No story has ever been written to death. There is always another interesting way to approach a series of events or a subject. If you write about a small town in Minnesota (as Keillor does) or a road trip from New York to California and back (as Kerouac did in On the Road), you might end up writing the next great American novel. The great thing about American art is that it always contains pieces of what has come before it.
After a day of gathering ideas for your great American novel, you’ll be ready to relax for the evening at a great American hotel. Extended Stay America is your reliable home away from home. Found in many unique locales, these hotels are always amenity rich and very affordable.
Castles in America
When people think of castles, they generally think of Europe, right? Of ancient dukes and duchesses and kings and queens. And when they think of American castles, they think of Disney’s Magic Kingdom. Well, like a lot of assumptions, this one is mistaken. Right here in the USA, we’ve got enough castles to fill up all of Shakespeare’s history plays and more. As you might guess (since these castles happen to be in a country that was founded after the castle’s heyday had passed into the mists of history), these castles have interesting backstories. So let’s get in the car and explore America’s architectural linkage to the European Middle Ages.
Grey Towers Castle: Arcadia University, Pennsylvania
Now a functional part of Arcadia University, Grey Towers Castle started its life as the pièce de résistance of the estate of sugar-refining magnate William Welsh Harrison. The castle was designed by prominent architect Horace Trumbauer—architect to the wealthy during a time when there were quite a lot of rich people around (the period known as the Gilded Age). Built in imitation of the UK’s Alnwick Castle, which has been called the best representation of the medieval style of castle building extant, Grey Towers Castle is a massive forty-room building. The interior is more Versailles than medieval castle. Look up, and you’ll see that the ceilings are gilded (like the age!). And don’t miss the mirror room. No tribute to Versailles would be complete without a mirror room. In the true American fashion, this castle is a mixture of styles—an improvisation on a theme. And it’s a true joy.
Hammond Castle: Gloucester, Massachusetts
Hammond Castle was a home, science lab, and fortress for John Hays Hammond, Jr., who had the castle completed in 1929. Hammond made his fortune with his invention of radio remote-control technology. John Hays Hammond, Jr. is the reason that I was able to play with remote-control cars as a kid. Thank you, John Hays Hammond, Jr.! Hammond loved the art and artifacts of the medieval period. Hammond Castle housed his extensive collection of suits of armor and tapestries. The castle, though, was not built in a medieval style. It is modeled after Renaissance-style castles—which were less fortified and more stylized than medieval castles. The castle blends nicely with the rock-studded shoreline of the Atlantic Ocean. Hammond Castle’s got everything you’d expect from an eccentric inventor—a pipe organ, an entire two-story house that was shipped from France (it’s in the courtyard), and secret passages galore. Since you can take self-guided tours of the place, you can enjoy all of this to your heart’s content.
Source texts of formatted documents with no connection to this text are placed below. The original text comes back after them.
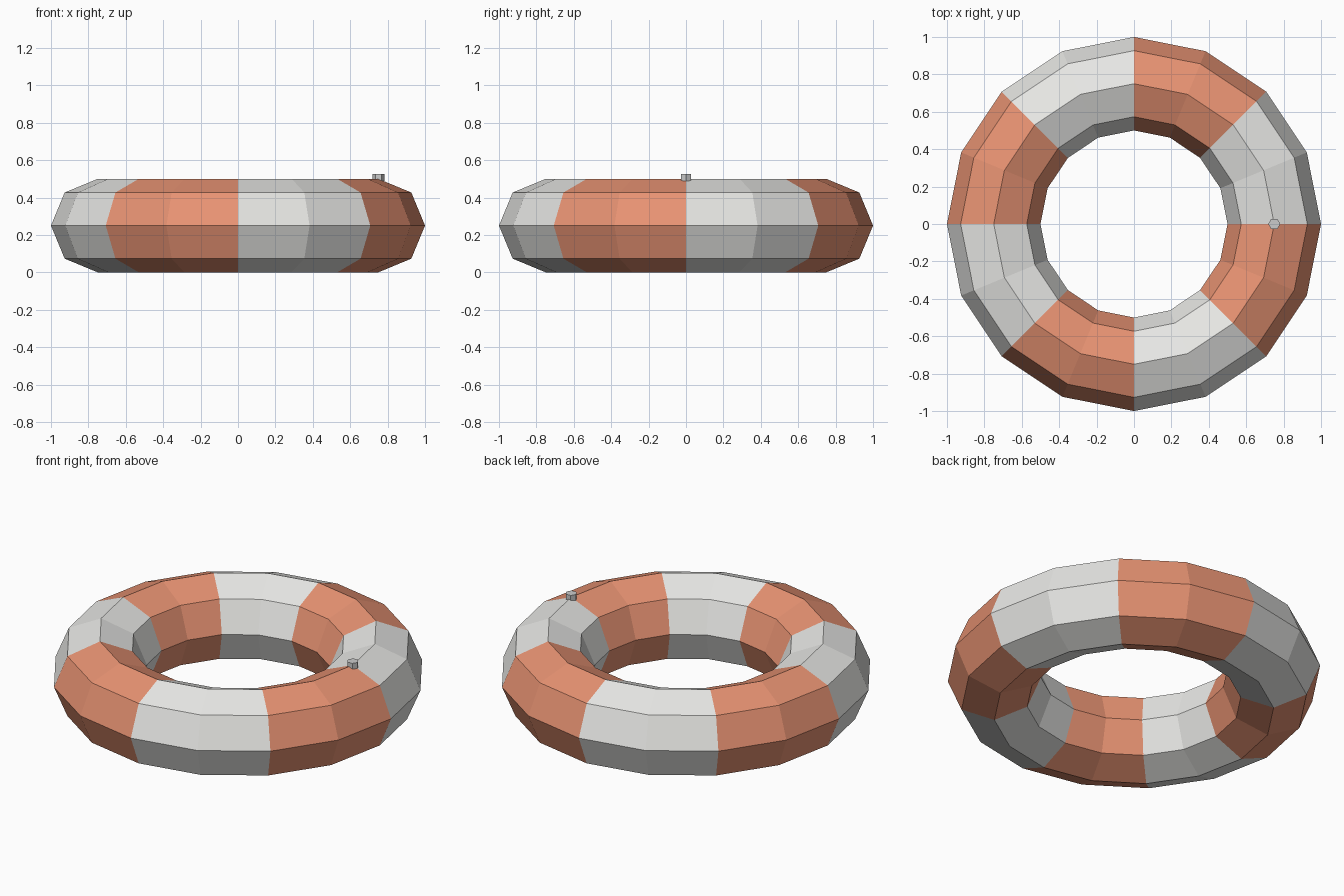
import bpy
import math

cube = bpy.data.objects.get("Cube")
if cube:
    bpy.data.objects.remove(cube, do_unlink=True)


def make_material(name, rgb):
    mat = bpy.data.materials.new(name)
    mat.use_nodes = True
    color = (*rgb, 1.0)
    mat.diffuse_color = color
    mat.node_tree.nodes["Principled BSDF"].inputs["Base Color"].default_value = color
    return mat


white = make_material("white vinyl", (0.80, 0.80, 0.78))
orange = make_material("orange vinyl", (0.80, 0.29, 0.17))
grey = make_material("grey plastic", (0.60, 0.60, 0.60))

# Inflated ring, faceted
MAJOR, MINOR = 0.75, 0.25
bpy.ops.mesh.primitive_torus_add(
    major_segments=16, minor_segments=8,
    major_radius=MAJOR, minor_radius=MINOR, location=(0, 0, MINOR))
ring = bpy.context.object
ring.name = "swim_ring"
ring.data.materials.append(white)
ring.data.materials.append(orange)

# Eight alternating stripes around the ring
for face in ring.data.polygons:
    angle = math.atan2(face.center.y, face.center.x) % math.tau
    face.material_index = int(angle / (math.tau / 8)) % 2
    face.use_smooth = False

# Small six-sided air valve on top
bpy.ops.mesh.primitive_cylinder_add(
    vertices=6, radius=0.032, depth=0.035,
    location=(MAJOR, 0, 0.507), rotation=(0, 0, math.radians(30)))
valve = bpy.context.object
valve.name = "air_valve"
valve.data.materials.append(grey)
Fonthill Castle: Doylestown, Pennsylvania
If you’re looking for a castle designed as a truly crazy quilt of architectural styles, look no further than Fonthill Castle. Fonthill combines the Byzantine, the medieval, and the Gothic into an exciting whole. Fonthill Castle is also a child-friendly museum called Mercer Museum. There is currently an exhibit called The Mystery of the Mayan Medallion that will teach you and your kids about archeology and ancient Mayan civilization, and exercise your minds. Come for the castle—stay for the “edutainment”!
After a day of looking at other people’s castles, you’ll be ready to retire to one of your own. At an Extended Stay America hotel, you get all the amenities of a castle, but not the draftiness—or the price.